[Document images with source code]
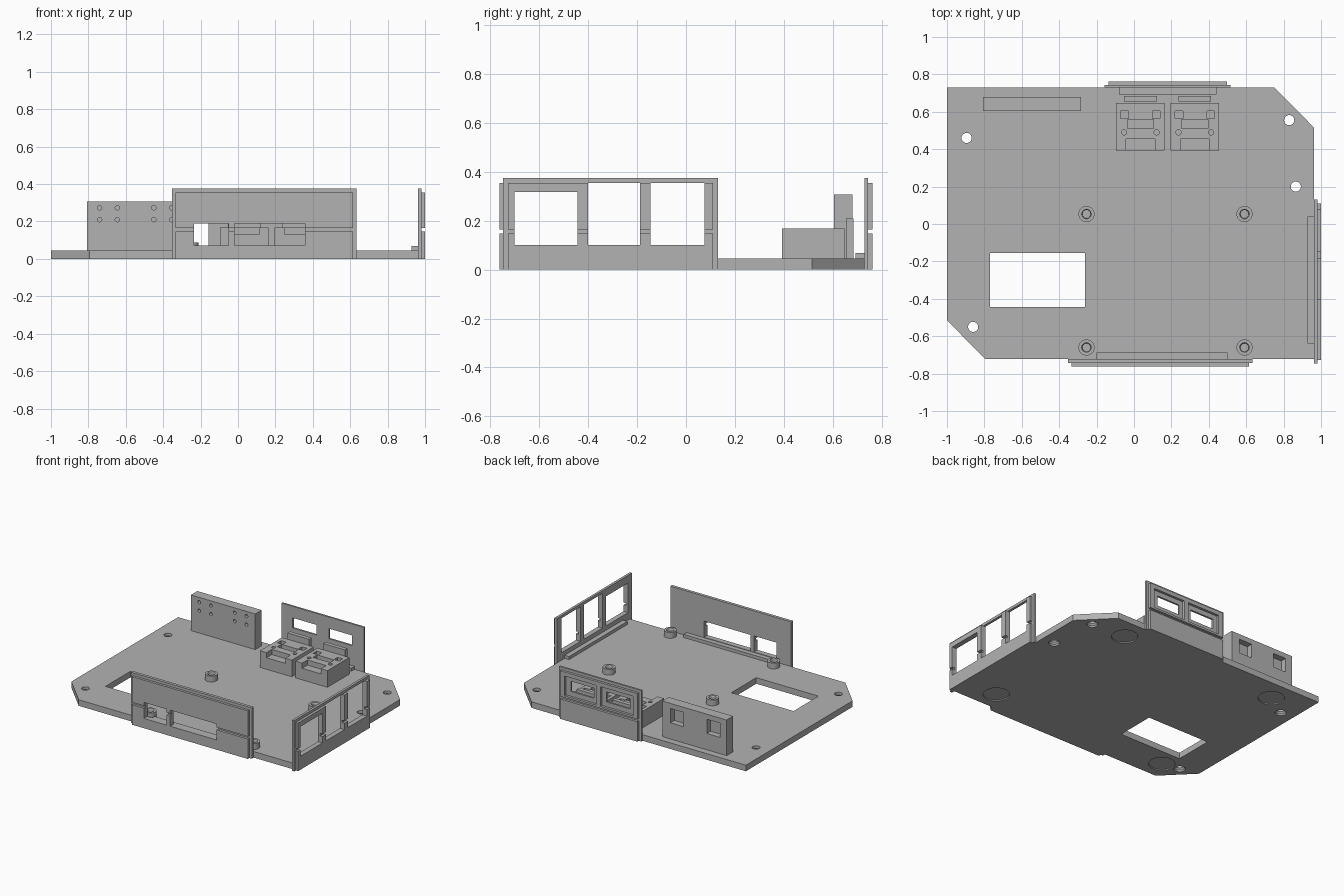
import bpy, bmesh, math
from mathutils import Vector

if "Cube" in bpy.data.objects:
    bpy.data.objects.remove(bpy.data.objects["Cube"])

grey = bpy.data.materials.new("plain grey")
grey.diffuse_color = (0.45, 0.45, 0.45, 1)
grey.use_nodes = True
grey.node_tree.nodes["Principled BSDF"].inputs["Base Color"].default_value = grey.diffuse_color


def finish(bm, name, helper=False):
    bmesh.ops.recalc_face_normals(bm, faces=bm.faces)
    me = bpy.data.meshes.new(name)
    bm.to_mesh(me)
    bm.free()
    me.materials.append(grey)
    ob = bpy.data.objects.new(name, me)
    bpy.context.collection.objects.link(ob)
    if helper:
        ob.hide_render = True
        ob.hide_set(True)
    return ob


def add_box(bm, x0, x1, y0, y1, z0, z1):
    vs = bmesh.ops.create_cube(bm, size=1)["verts"]
    for v in vs:
        v.co = Vector((x1 if v.co.x > 0 else x0,
                       y1 if v.co.y > 0 else y0,
                       z1 if v.co.z > 0 else z0))


def add_lathe(bm, profile, place, n=32):
    """Revolve (radius, height) points; place maps local x, y, z to the model."""
    rings = []
    for r, h in profile:
        rings.append([bm.verts.new(place(r * math.cos(2 * math.pi * i / n),
                                         r * math.sin(2 * math.pi * i / n), h))
                      for i in range(n)])
    for a, b in zip(rings, rings[1:]):
        for i in range(n):
            j = (i + 1) % n
            bm.faces.new((a[i], a[j], b[j], b[i]))
    bm.faces.new(rings[0])
    bm.faces.new(rings[-1])


def upright(cx, cy):
    return lambda x, y, z: (cx + x, cy + y, z)


def prism(bm, pts, z0, z1):
    f = bm.faces.new([bm.verts.new((x, y, z0)) for x, y in pts])
    ext = bmesh.ops.extrude_face_region(bm, geom=[f])["geom"]
    for v in ext:
        if isinstance(v, bmesh.types.BMVert):
            v.co.z = z1


def cut(ob, cutter):
    m = ob.modifiers.new("cut", "BOOLEAN")
    m.operation = "DIFFERENCE"
    m.solver = "EXACT"
    m.object = cutter


def plate(name, axis, d0, d1, u0, u1, z0, z1, holes):
    """Upright sheet of thickness d0..d1 with rectangular openings (u0, u1, z0, z1)."""
    us = sorted({u0, u1} | {v for h in holes for v in h[:2]})
    zs = sorted({z0, z1} | {v for h in holes for v in h[2:]})
    bm = bmesh.new()
    pt = (lambda u, z: (u, d0, z)) if axis == "y" else (lambda u, z: (d0, u, z))
    for a, b in zip(us, us[1:]):
        for c, d in zip(zs, zs[1:]):
            mu, mz = (a + b) / 2, (c + d) / 2
            if any(h[0] < mu < h[1] and h[2] < mz < h[3] for h in holes):
                continue
            bm.faces.new([bm.verts.new(pt(u, z)) for u, z in ((a, c), (b, c), (b, d), (a, d))])
    bmesh.ops.remove_doubles(bm, verts=bm.verts, dist=1e-5)
    ext = bmesh.ops.extrude_face_region(bm, geom=bm.faces[:])["geom"]
    shift = Vector((0, d1 - d0, 0)) if axis == "y" else Vector((d1 - d0, 0, 0))
    bmesh.ops.translate(bm, vec=shift, verts=[v for v in ext if isinstance(v, bmesh.types.BMVert)])
    bmesh.ops.recalc_face_normals(bm, faces=bm.faces)
    bmesh.ops.dissolve_limit(bm, angle_limit=0.01, verts=bm.verts, edges=bm.edges)
    return finish(bm, name)


def wall(name, axis, d, u0, u1, holes, outer_holes=None):
    """Inner sheet plus a slightly smaller outer sheet split by a groove."""
    plate(name + "_inner", axis, d[0], d[1], u0, u1, 0, 0.375, holes)
    groove = (u0 + 0.02, u1 - 0.02, 0.147, 0.165)
    plate(name + "_outer", axis, d[1], d[2], u0 + 0.02, u1 - 0.02, 0, 0.355,
          (outer_holes or holes) + [groove])


# base plate with two clipped corners
T = 0.045
bm = bmesh.new()
prism(bm, [(-1, 0.73), (-1, -0.515), (-0.795, -0.722), (0.963, -0.722),
           (0.963, 0.515), (0.75, 0.73)], 0, T)
base = finish(bm, "base_plate")

# openings in the base: rectangle, countersunk screw holes, foot recesses
bm = bmesh.new()
add_box(bm, -0.77, -0.262, -0.445, -0.155, -0.1, 0.1)
for x, y in ((-0.895, 0.46), (0.83, 0.555), (0.865, 0.2), (-0.86, -0.55)):
    add_lathe(bm, [(0.038, -0.05), (0.038, 0.012), (0.027, 0.024), (0.027, 0.1)], upright(x, y))
for x, y in ((0.56, 0.57), (0.72, -0.575), (-0.72, 0.57), (-0.725, -0.575)):
    add_lathe(bm, [(0.088, -0.05), (0.088, 0.008)], upright(x, y), 48)
cut(base, finish(bm, "base_cutter", True))

# standoff posts
bm = bmesh.new()
for x in (-0.254, 0.591):
    for y in (0.053, -0.66):
        add_lathe(bm, [(0.043, T), (0.043, 0.088), (0.026, 0.088), (0.022, 0.08), (0.022, 0.05)],
                  upright(x, y))
finish(bm, "standoff_posts")

# walls
wall("front_wall", "y", (-0.722, -0.744, -0.762), -0.353, 0.634,
     [(-0.235, -0.05, 0.072, 0.19), (-0.02, 0.358, 0.072, 0.19)])
wall("right_wall", "x", (0.963, 0.981, 1.0), -0.747, 0.13,
     [(-0.70, -0.443, 0.1, 0.318), (-0.40, -0.187, 0.1, 0.355), (-0.145, 0.075, 0.1, 0.355)])
wall("back_wall", "y", (0.73, 0.744, 0.762), -0.157, 0.516,
     [(-0.065, 0.13, 0.215, 0.29), (0.23, 0.42, 0.215, 0.29)],
     [(-0.1, 0.165, 0.18, 0.325), (0.2, 0.46, 0.18, 0.325)])

# ledges along the foot of each wall
for name, b in (("front_ledge", (-0.2, 0.5, -0.722, -0.687)),
                ("right_ledge", (0.927, 0.963, -0.64, 0.04)),
                ("back_ledge", (-0.08, 0.44, 0.693, 0.73))):
    bm = bmesh.new()
    add_box(bm, *b, T, 0.068)
    finish(bm, name)

# two socket blocks, each with an upright tab behind
for i, x in enumerate((0.034, 0.325)):
    bm = bmesh.new()
    add_box(bm, x - 0.13, x + 0.13, 0.393, 0.648, T, 0.168)
    block = finish(bm, f"socket_block_{i + 1}")
    bm = bmesh.new()
    add_box(bm, x - 0.077, x + 0.077, 0.3, 0.455, 0.13, 0.3)
    add_box(bm, x - 0.07, x + 0.07, 0.51, 0.558, 0.13, 0.3)
    for s in (-1, 1):
        a, b = sorted((x + s * 0.064, x + s * 0.106))
        add_box(bm, a, b, 0.563, 0.605, 0.12, 0.3)
        add_lathe(bm, [(0.014, 0.14), (0.014, 0.3)], upright(x + s * 0.087, 0.49), 16)
    cut(block, finish(bm, f"socket_cutter_{i + 1}", True))
    bm = bmesh.new()
    add_box(bm, x - 0.088, x + 0.088, 0.655, 0.685, T, 0.21)
    finish(bm, f"socket_tab_{i + 1}")

# tall terminal block: wire holes at the front, square pockets at the back
bm = bmesh.new()
add_box(bm, -0.808, -0.283, 0.605, 0.68, T, 0.308)
tall = finish(bm, "terminal_block")
bm = bmesh.new()
for x in (-0.74, -0.645, -0.45, -0.355):
    for z in (0.273, 0.21):
        add_lathe(bm, [(0.012, 0.55), (0.012, 0.632)],
                  lambda a, b, h, x=x, z=z: (x + a, h, z + b), 16)
for x in (-0.70, -0.403):
    add_box(bm, x - 0.054, x + 0.054, 0.635, 0.75, 0.165, 0.27)
cut(tall, finish(bm, "terminal_cutter", True))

* _PROBLEM REQUIREMENTS_
The lines above that hold the word "types" should be found and copied out.

* _RESPONSE_
        if isinstance(v, bmesh.types.BMVert):
    bmesh.ops.translate(bm, vec=shift, verts=[v for v in ext if isinstance(v, bmesh.types.BMVert)])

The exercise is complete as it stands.